Once numerous in all African rivers and streams with deep water, the hippopotamus is now largely restricted to parks and wildlife refuges. This huge animal averages between 1.1 and 2 t (1.2 to 2.2 tn.) and can weigh as much as 4.5 t (5 tn.).
The body of a hippopotamus is so sparsely covered by hair that it appears naked. In its skin are pores which exude droplets of moisture that contain red pigment; as light is reflected through these droplets they appear red. This extrude is a natural sunscreen, and helps to keep the skin moist when out of the water.
The hippopotamus is perfectly at home in the water, mating and giving birth there. Due to its specific gravity, it can submerge itself completely and walk on the bottom of the river. It comes up on land for about five hours every night to feed on grasses and crops.

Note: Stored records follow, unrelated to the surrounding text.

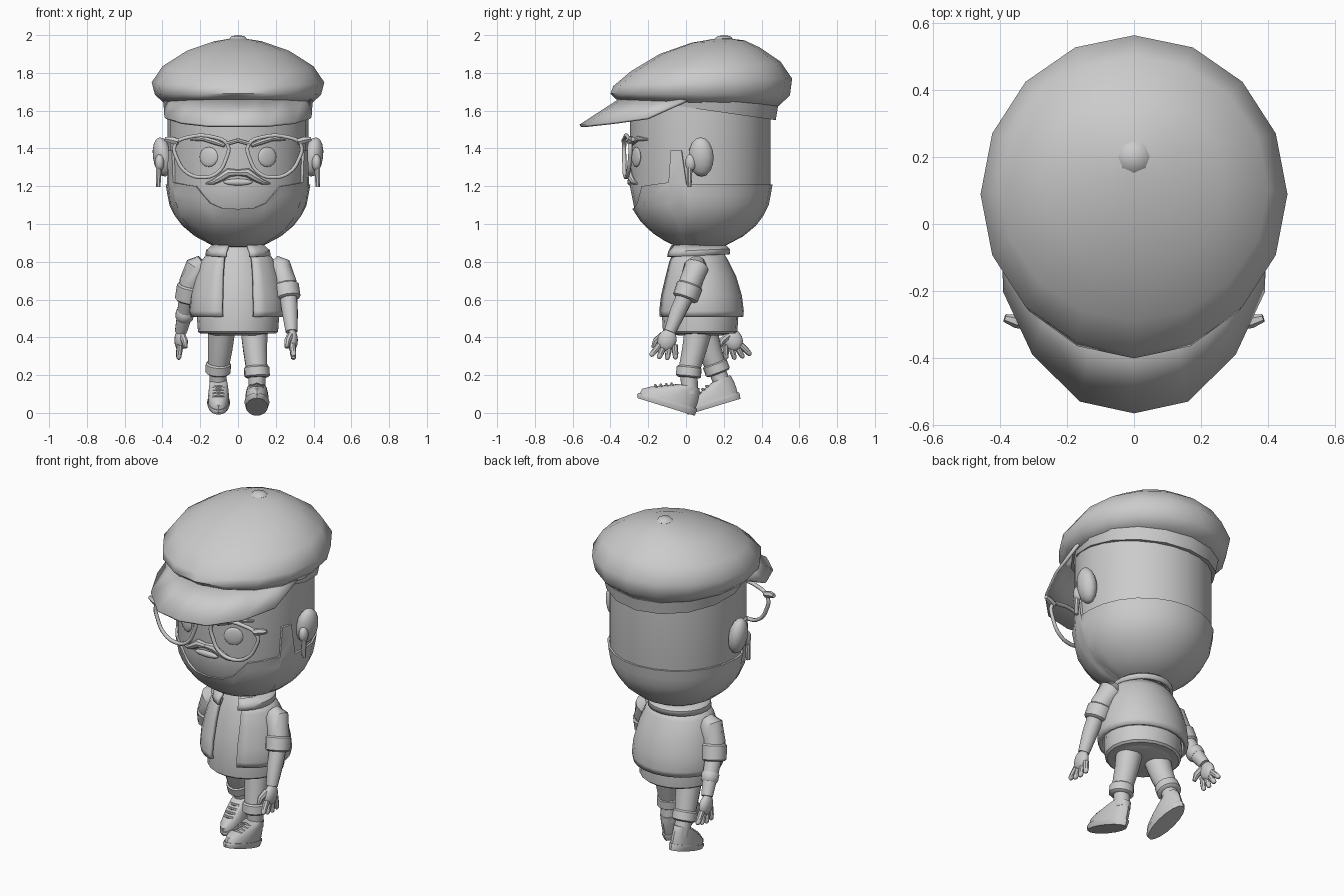
import bpy, bmesh, math
from math import sin, cos, pi, radians
from mathutils import Vector, Matrix

if "Cube" in bpy.data.objects:
    bpy.data.objects.remove(bpy.data.objects["Cube"])

grey = bpy.data.materials.new("plain_grey")
grey.use_nodes = True
COL = (0.6, 0.6, 0.6, 1)
grey.diffuse_color = COL
grey.node_tree.nodes["Principled BSDF"].inputs["Base Color"].default_value = COL
CY = 0.075  # centre line of head and body along y


def finish(name, bm, angle=40, thick=0):
    bmesh.ops.recalc_face_normals(bm, faces=bm.faces[:])
    me = bpy.data.meshes.new(name)
    bm.to_mesh(me)
    bm.free()
    ob = bpy.data.objects.new(name, me)
    bpy.context.collection.objects.link(ob)
    me.materials.append(grey)
    if thick:
        m = ob.modifiers.new("thickness", "SOLIDIFY")
        m.thickness, m.offset = thick, 0
    bpy.ops.object.select_all(action="DESELECT")
    bpy.context.view_layer.objects.active = ob
    ob.select_set(True)
    bpy.ops.object.shade_smooth_by_angle(angle=radians(angle))
    return ob


def loft(name, rings, closed=True, cap=True, angle=40, thick=0, mat=None):
    """Skin a list of equal-length point rings."""
    bm = bmesh.new()
    rows = [[bm.verts.new(p) for p in r] for r in rings]
    n = len(rows[0])
    for a, b in zip(rows, rows[1:]):
        for i in range(n if closed else n - 1):
            j = (i + 1) % n
            bm.faces.new((a[i], a[j], b[j], b[i]))
    if cap and closed:
        bm.faces.new(rows[0])
        bm.faces.new(rows[-1])
    if mat:
        bm.transform(mat)
    return finish(name, bm, angle, thick)


def ring(yf, zf, yb, zb, rx, n=16, gap=0):
    """Tilted ellipse given by its front and back points; gap opens the front."""
    pts = []
    for i in range(n + (1 if gap else 0)):
        a = radians(gap) + (2 * pi - 2 * radians(gap)) * i / n
        t = (1 - cos(a)) / 2
        pts.append(Vector((rx * sin(a), yf + (yb - yf) * t, zf + (zb - zf) * t)))
    return pts


def tube(name, path, radii, n=10, angle=40):
    path = [Vector(p) for p in path]
    if not isinstance(radii, (list, tuple)):
        radii = [radii] * len(path)
    rings = []
    for i, p in enumerate(path):
        d = path[min(i + 1, len(path) - 1)] - path[max(i - 1, 0)]
        q = d.to_track_quat("Z", "Y")
        rings.append([p + q @ Vector((radii[i] * cos(2 * pi * k / n), radii[i] * sin(2 * pi * k / n), 0)) for k in range(n)])
    return loft(name, rings, angle=angle)


def blob(name, loc, size, rot=(0, 0, 0), seg=16):
    bm = bmesh.new()
    bmesh.ops.create_uvsphere(bm, u_segments=seg, v_segments=seg // 2, radius=1)
    r = Matrix.Rotation(rot[2], 4, "Z") @ Matrix.Rotation(rot[1], 4, "Y") @ Matrix.Rotation(rot[0], 4, "X")
    bm.transform(Matrix.Translation(loc) @ r @ Matrix.Diagonal((*size, 1)))
    return finish(name, bm, 60)


# Head: lathe profile shared by the skull and the beard shell
PROFILE = [(.87, .09), (.9, .16), (.94, .225), (1.0, .295), (1.08, .348), (1.2, .372), (1.67, .372)]


def head_r(z):
    for (z0, r0), (z1, r1) in zip(PROFILE, PROFILE[1:]):
        if z <= z1:
            return r0 + (r1 - r0) * (z - z0) / (z1 - z0)
    return PROFILE[-1][1]


def face_y(x):
    return CY - math.sqrt(.372 ** 2 - x * x)


loft("head", [ring(CY - r, z, CY + r, z, r, 24) for z, r in PROFILE])

# Beard: column tops follow jaw line, sideburns and nape
half = [(0, 1.08), (14, 1.085), (24, 1.11), (36, 1.2), (50, 1.21), (64, 1.22), (66, 1.39), (75, 1.39), (79, 1.21)]
half += [(a, 1.21) for a in range(90, 181, 15)]
columns = half + [(360 - a, t) for a, t in half[-2:0:-1]]
beard = []
for k in range(8):
    row = []
    for a, top in columns:
        z = .88 + (top - .88) * min(k / 6, 1)
        r = head_r(z) + (.011 if k < 7 else -.01)
        row.append(Vector((r * sin(radians(a)), CY - r * cos(radians(a)), z)))
    beard.append(row)
loft("beard", beard)

# Flat cap, band, button and visor
loft("cap_crown", [ring(*r) for r in (
    (-.30, 1.67, .42, 1.63, .34), (-.37, 1.66, .49, 1.625, .395), (-.40, 1.69, .55, 1.68, .44),
    (-.385, 1.73, .562, 1.77, .457), (-.29, 1.81, .50, 1.86, .40), (-.14, 1.9, .39, 1.935, .27),
    (.03, 1.96, .31, 1.972, .13), (.17, 1.984, .21, 1.985, .02))], angle=60)
loft("cap_band", [ring(-.29, 1.66, .475, 1.55, .385), ring(-.31, 1.73, .49, 1.64, .405)])
blob("cap_button", (0, .2, 1.982), (.047, .047, .018), seg=8)
outer = [(0, -.56, 1.52), (.16, -.525, 1.52), (.3, -.385, 1.535), (.385, -.2, 1.56), (.39, 0, 1.65)]
inner = [(0, -.33, 1.67), (.12, -.31, 1.67), (.25, -.23, 1.67), (.34, -.1, 1.67), (.385, .01, 1.68)]
loft("cap_visor", [[Vector((-x, y, z)) for x, y, z in e[:0:-1]] + [Vector(p) for p in e] for e in (outer, inner)],
     closed=False, thick=.014)


# Face and glasses
def lens_y(x):
    return -.328 + .3 * x * x


rim = [(.055, 1.42), (.065, 1.34), (.11, 1.27), (.19, 1.247), (.27, 1.272), (.32, 1.34), (.333, 1.42), (.25, 1.462), (.14, 1.462)]
for s, side in ((1, "left"), (-1, "right")):
    cv = bpy.data.curves.new("rim_path", "CURVE")
    cv.dimensions, cv.bevel_depth, cv.bevel_resolution, cv.resolution_u = "3D", .011, 1, 4
    sp = cv.splines.new("BEZIER")
    sp.bezier_points.add(len(rim) - 1)
    sp.use_cyclic_u = True
    for bp, (x, z) in zip(sp.bezier_points, rim):
        bp.co = (s * x, lens_y(x), z)
        bp.handle_left_type = bp.handle_right_type = "AUTO"
    cv.materials.append(grey)
    bpy.context.collection.objects.link(bpy.data.objects.new(side + "_glasses_rim", cv))
    tube(side + "_glasses_hinge", [(s * .315, -.298, 1.435), (s * .35, -.29, 1.445), (s * .385, -.28, 1.45)], [.018, .02, .012], 6)
    a = math.asin(.155 / .372)
    blob(side + "_eye", (s * .155, face_y(.155), 1.355), (.053, .012, .053), (0, 0, s * a))
    tube(side + "_eyebrow", [(s * x, face_y(x) - .004, z) for x, z in ((.07, 1.415), (.12, 1.435), (.18, 1.452), (.25, 1.448))],
         [.01, .016, .014, .006], 8)
    tube(side + "_moustache", [(s * x, face_y(x) - .004, z) for x, z in ((0, 1.272), (.05, 1.272), (.09, 1.245), (.13, 1.222), (.17, 1.213))],
         [.016, .024, .02, .014, .005], 8)
    # Ears with wireless earphones
    blob(side + "_ear", (s * .4, .08, 1.355), (.05, .068, .105), (0, s * .15, s * -.2))
    blob(side + "_earphone_bud", (s * .415, .025, 1.325), (.025, .03, .045))
    tube(side + "_earphone_stem", [(s * .418, .02, 1.33), (s * .422, .018, 1.195)], [.017, .012], 8)
tube("glasses_bridge", [(-.06, -.327, 1.425), (0, -.33, 1.442), (.06, -.327, 1.425)], .012, 8)
blob("lower_lip", (0, face_y(0), 1.222), (.078, .014, .018))

# Torso: shirt, open vest and collar
loft("shirt", [ring(CY - r, z, CY + r, z, rx, 20) for z, rx, r in (
    (.42, .2, .185), (.43, .212, .197), (.51, .218, .202), (.65, .205, .185), (.78, .165, .15), (.86, .12, .12), (.89, .1, .1))])
loft("vest", [ring(yf, z, yb, z, rx, 22, g) for z, rx, yf, yb, g in (
    (.51, .24, -.142, .292, 20), (.54, .247, -.145, .295, 20), (.62, .24, -.135, .285, 20), (.72, .215, -.112, .255, 22),
    (.8, .185, -.092, .215, 24), (.85, .145, -.07, .185, 28))], closed=False, thick=.022)
loft("collar", [ring(yf, zf, yb, zb, rx, 20, 22) for yf, zf, yb, zb, rx in (
    (-.105, .825, .225, .84, .165), (-.1, .85, .225, .865, .163), (-.08, .885, .2, .885, .13))], closed=False, thick=.016, angle=30)
loft("trouser_seat", [ring(CY - r * .9, z, CY + r * .9, z, r, 16) for z, r in ((.41, .13), (.425, .18), (.46, .19))])


# Arms and hands
def hand(side, s, c, lean):
    """Palm with fingers fanned front to back and a thumb in front."""
    c = Vector(c)
    blob(side + "_palm", c, (.03, .05, .06), (lean, 0, 0))
    for i in range(4):
        f = (i - 1.5) * .028
        d = Matrix.Rotation(lean + f * 9, 3, "X") @ Vector((s * .1, 0, -1))
        base = c + Vector((0, f * .95, -.025))
        tube(f"{side}_finger_{i + 1}", [base, base + d * .045, base + d * (.075 - abs(f) * .15), base + d * (.083 - abs(f) * .15)],
             [.017, .016, .013, .005], 8)
    tube(side + "_thumb", [c + Vector(p) for p in ((-s * .01, -.025, .025), (-s * .025, -.06, -.005), (-s * .03, -.075, -.04))],
         [.02, .018, .01], 8)


arms = {"left": (1, [(.185, .06, .8), (.215, .055, .775), (.25, .025, .69), (.262, 0, .62)], [(.265, .005, .64), (.275, -.045, .53), (.283, -.085, .43)]),
        "right": (-1, [(-.185, .07, .8), (-.215, .075, .775), (-.25, .09, .69), (-.265, .115, .61)], [(-.265, .11, .63), (-.28, .17, .53), (-.303, .235, .43)])}
for side, (s, sleeve, fore) in arms.items():
    tube(side + "_sleeve", sleeve, [.04, .066, .062, .058], 12)
    a, b = Vector(sleeve[-2]), Vector(sleeve[-1])
    cut = [a.lerp(b, t) for t in (.15, .25, 1.15, 1.25)]
    tube(side + "_sleeve_cuff", cut, [.062, .07, .068, .058], 12)
    tube(side + "_forearm", fore, [.048, .043, .032], 12)
    hand(side, s, Vector(fore[-1]) + Vector((s * .004, -s * .015, -.045)), -.3 if s > 0 else .4)
p, q = Vector(arms["right"][2][1]), Vector(arms["right"][2][2])
tube("wrist_band", [p.lerp(q, t) for t in (-.1, 0, .25, .35)], [.043, .05, .048, .04], 12)

# Legs, cuffs and shoes in mid stride
legs = {"left": (.1, [(.085, .07, .46), (.09, .045, .34), (.1, .015, .22)], (.1, .02, .1), -15, (.1, -.102, .045)),
        "right": (-.105, [(-.085, .085, .46), (-.095, .125, .33), (-.105, .16, .24)], (-.105, .2, .13), 19, (-.103, .145, .045))}
for side, (x, path, ankle, pitch, pos) in legs.items():
    tube(side + "_trouser_leg", path, [.075, .065, .056], 14)
    a, b = Vector(path[-1]), Vector(ankle)
    d = (b - Vector(path[1])).normalized()
    tube(side + "_trouser_cuff", [a + d * t for t in (-.028, -.02, .025, .033)], [.058, .067, .068, .058], 14)
    tube(side + "_ankle", [a, b], .045, 12)
    k = 1 if side == "left" else .92
    m = Matrix.Translation(pos) @ Matrix.Rotation(radians(pitch), 4, "X") @ Matrix.Scale(k, 4)
    loft(side + "_shoe_sole", [ring(-.158, .012, .158, 0, .058), ring(-.165, .03, .163, .03, .067), ring(-.16, .04, .16, .04, .065)],
         mat=m @ Matrix.Translation((0, 0, -.02)))
    loft(side + "_shoe_upper", [ring(*r) for r in (
        (-.153, .015, .153, .015, .062), (-.148, .045, .156, .05, .061), (-.105, .07, .155, .085, .057),
        (-.03, .098, .15, .115, .052), (.03, .12, .145, .128, .047))], mat=m)
    for i in range(4):
        y, z = -.085 + i * .027, .08 + i * .01
        tube(f"{side}_shoelace_{i + 1}", [m @ Vector(v) for v in ((-.032, y + .012, z - .008), (0, y, z + .003), (.032, y + .012, z - .008))], .007, 6)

The hippopotamus is most dangerous when it feels cut off from the relative safety of its watery environment.